I’m thrilled to announce that after seven years as founding co-chair of the Society for Participatory Medicine, I’m transitioning to a new role as Chair Emeritus, so that Donna Cryer JD can become the new Patient Co-Chair.
Donna is astounding. See her bio on our society’s website: she’s an accomplished attorney, health policy advocate in Washington, and seriously experienced patient: not just one medical adventure, but IBD plus a liver transplant plus (this past year) bilateral knee replacement. She, like me, is a lifetime member of our Society; she joined the board last year.
What personally pleases me most is Donna’s leadership experience in non-profit organizations: President & CEO of Global Liver Institute, past CEO of the American Liver Foundation, and many many advisory boards, as detailed in her bio. Not surprisingly, she and our physician co-chair Dr. Danny Sands have already been racing ahead with other board members, creating agendas and making things happen. And her presence and contributions on our executive committee calls are already remarkable.
If you want a glimpse of what a super-empowered patient sounds like – a well informed e-patient – read Donna’s 2014 post on her blog Why I Fired my Doctor & What You Should Look For in Yours. As you’d expect from an attorney, it’s smart, well reasoned, and clearly worded. (Note, too, that this described a worst-case scenario – not her normal physician relationship – and that she used it as a teachable moment for others.)
Historical perspective: When our Society for Participatory Medicine was formed early in 2009, the twelve founders saw correctly that while this organization would take its place among medical societies, it must be different: it could not be run only by medical professionals; like the cause we promote, this society must be a partnership. So, for their founding co-chairs, they chose the only doctor-patient pair in the room, which happened to be Dr. Danny Sands and me. (Technically our by-laws don’t require patient and provider co-chairs – they don’t even require co-chairs – but come on, it would be silly not to.)
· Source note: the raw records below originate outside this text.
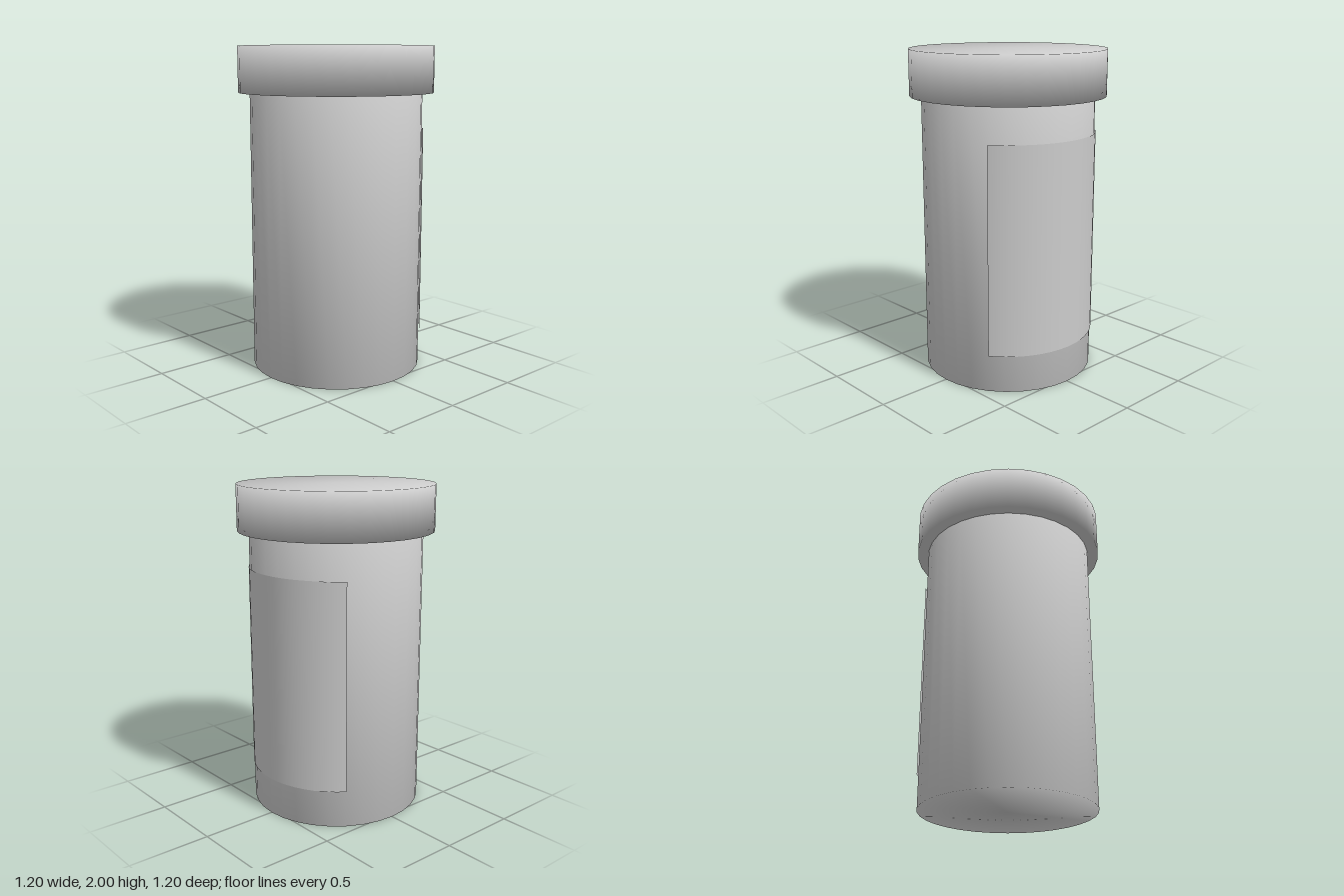
import * as THREE from 'three';

const material = new THREE.MeshStandardMaterial({ color: 0xcccccc });
const thinMaterial = new THREE.MeshStandardMaterial({ color: 0xcccccc, side: THREE.DoubleSide });

// Closed drum whose shading rolls softly over both rims
function drum(name, radius, bottom, top) {
  const profile = [[0, bottom], [radius, bottom], [radius, top], [0, top]]
    .map(([x, y]) => new THREE.Vector2(x, y));
  const mesh = new THREE.Mesh(new THREE.LatheGeometry(profile, 32), material);
  mesh.name = name;
  return mesh;
}

// Curved sheet wrapped around the +x side, lifting slightly at its edges
function wrapLabel() {
  const radius = 0.555, bottom = 0.23, top = 1.5;
  const halfAngle = Math.asin(0.448 / radius);
  const geometry = new THREE.CylinderGeometry(
    radius, radius, top - bottom, 16, 1, true, Math.PI / 2 - halfAngle, 2 * halfAngle);
  const mesh = new THREE.Mesh(geometry, thinMaterial);
  mesh.position.set(-0.024, (top + bottom) / 2, 0);
  mesh.name = 'label';
  return mesh;
}

export function createModel() {
  const group = new THREE.Group();
  group.name = 'bottle';
  group.add(
    drum('body', 0.53, 0, 1.73),
    drum('cap', 0.6, 1.72, 2),
    wrapLabel()
  );
  return group;
}
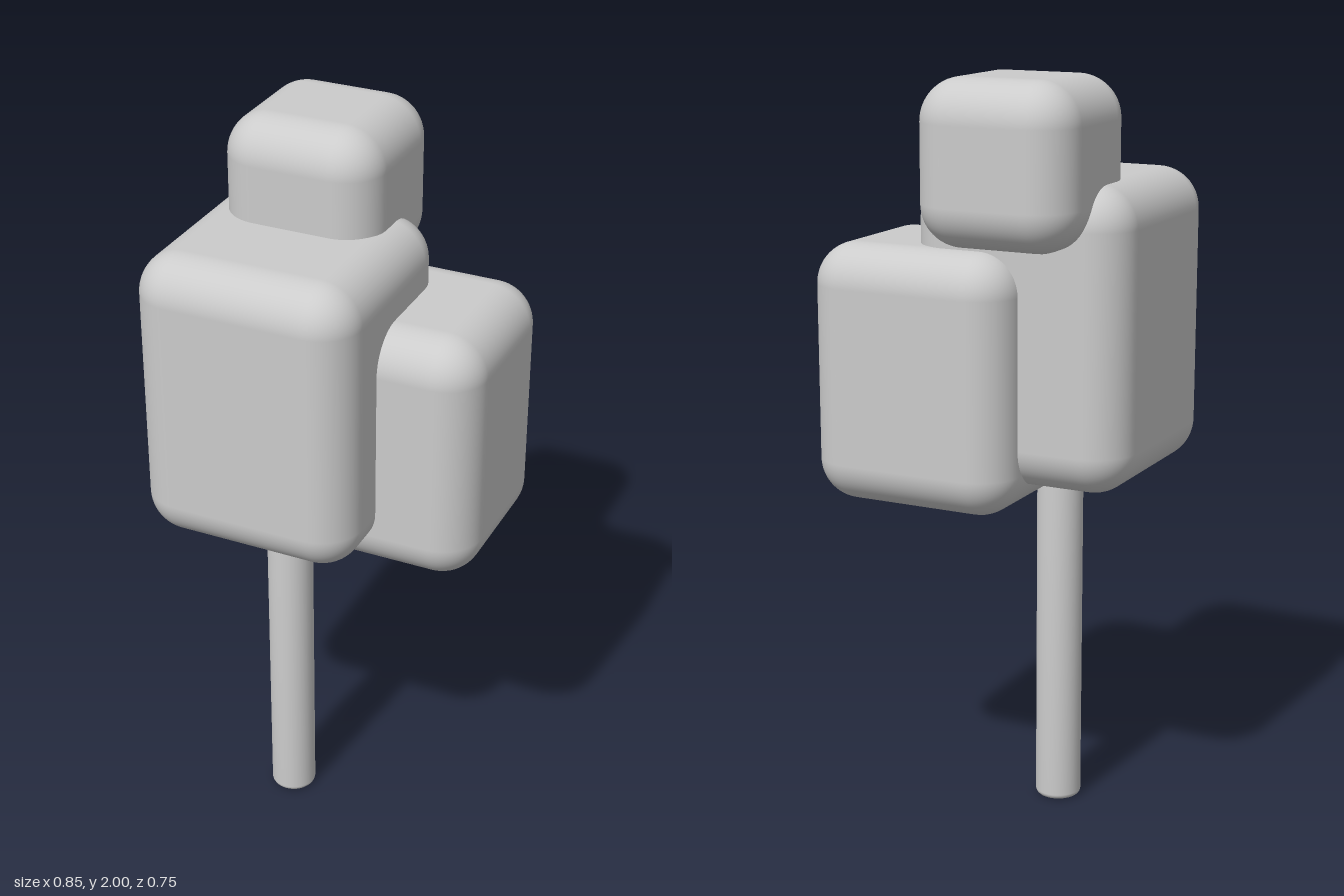
import * as THREE from 'three';
import { RoundedBoxGeometry } from 'three/addons/geometries/RoundedBoxGeometry.js';

export function createModel() {
  const tree = new THREE.Group();
  tree.name = 'tree';
  const material = new THREE.MeshStandardMaterial({ color: 0xcccccc });

  // Soft-edged leaf block spanning two opposite corners
  const addFoliage = (name, min, max) => {
    const size = max.map((v, i) => v - min[i]);
    const mesh = new THREE.Mesh(new RoundedBoxGeometry(...size, 8, 0.11), material);
    mesh.position.set(...max.map((v, i) => (v + min[i]) / 2));
    mesh.name = name;
    tree.add(mesh);
  };
  addFoliage('mainFoliage', [-0.425, 0.95, -0.225], [0.17, 1.74, 0.372]);
  addFoliage('sideFoliage', [-0.15, 0.88, -0.325], [0.422, 1.565, 0.182]);
  addFoliage('topFoliage', [-0.34, 1.58, -0.375], [0.087, 2.0, 0.052]);

  // Round trunk with a softened foot, running up into the main foliage
  const r = 0.062, bevel = 0.015;
  const profile = [new THREE.Vector2(0, 0)];
  for (let i = 0; i <= 5; i++) {
    const a = (i / 5) * Math.PI / 2;
    profile.push(new THREE.Vector2(r - bevel + bevel * Math.sin(a), bevel - bevel * Math.cos(a)));
  }
  profile.push(new THREE.Vector2(r, 1.1), new THREE.Vector2(0, 1.1));
  const trunk = new THREE.Mesh(new THREE.LatheGeometry(profile, 32), material);
  trunk.name = 'trunk';
  trunk.position.set(-0.128, 0, 0.076);
  tree.add(trunk);

  return tree;
}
As I said at the time, I have no background at all in leading successful organizations, but I’ve been happy to be a voice on this blog and in speeches and in policy meetings; I’ll continue my advocacy everywhere, as what Donna calls “key Messenger of the Movement.”:-)
Donna described the transition perfectly in an email about this post:
The skillsets needed to found an organization are often different than those needed to sustain it and take it to the next level. The new crop of board members all bring new and diverse expertise to increase the stature of the organization through increased visibility, increased membership growth towards a more financially stable organization with a reputation for executing the big ideas that SPM has always been known for.”
Follow Donna on Twitter at @DCPatient. (DC = Donna Cryer and DC, where she lives.)
Congratulations on all the transitions – Donna, you are joining an amazing organization. Dave, enjoy your new role as MOM – messenger of the movement. best wishes to you both, Laura
What a win for SPM and healthcare reform in general! Donna is smart, very accomplished, strategic, empathetic, an astute listener and very good at knowing what to say and when to say it. So glad to have her in SPM’s most visible leadership.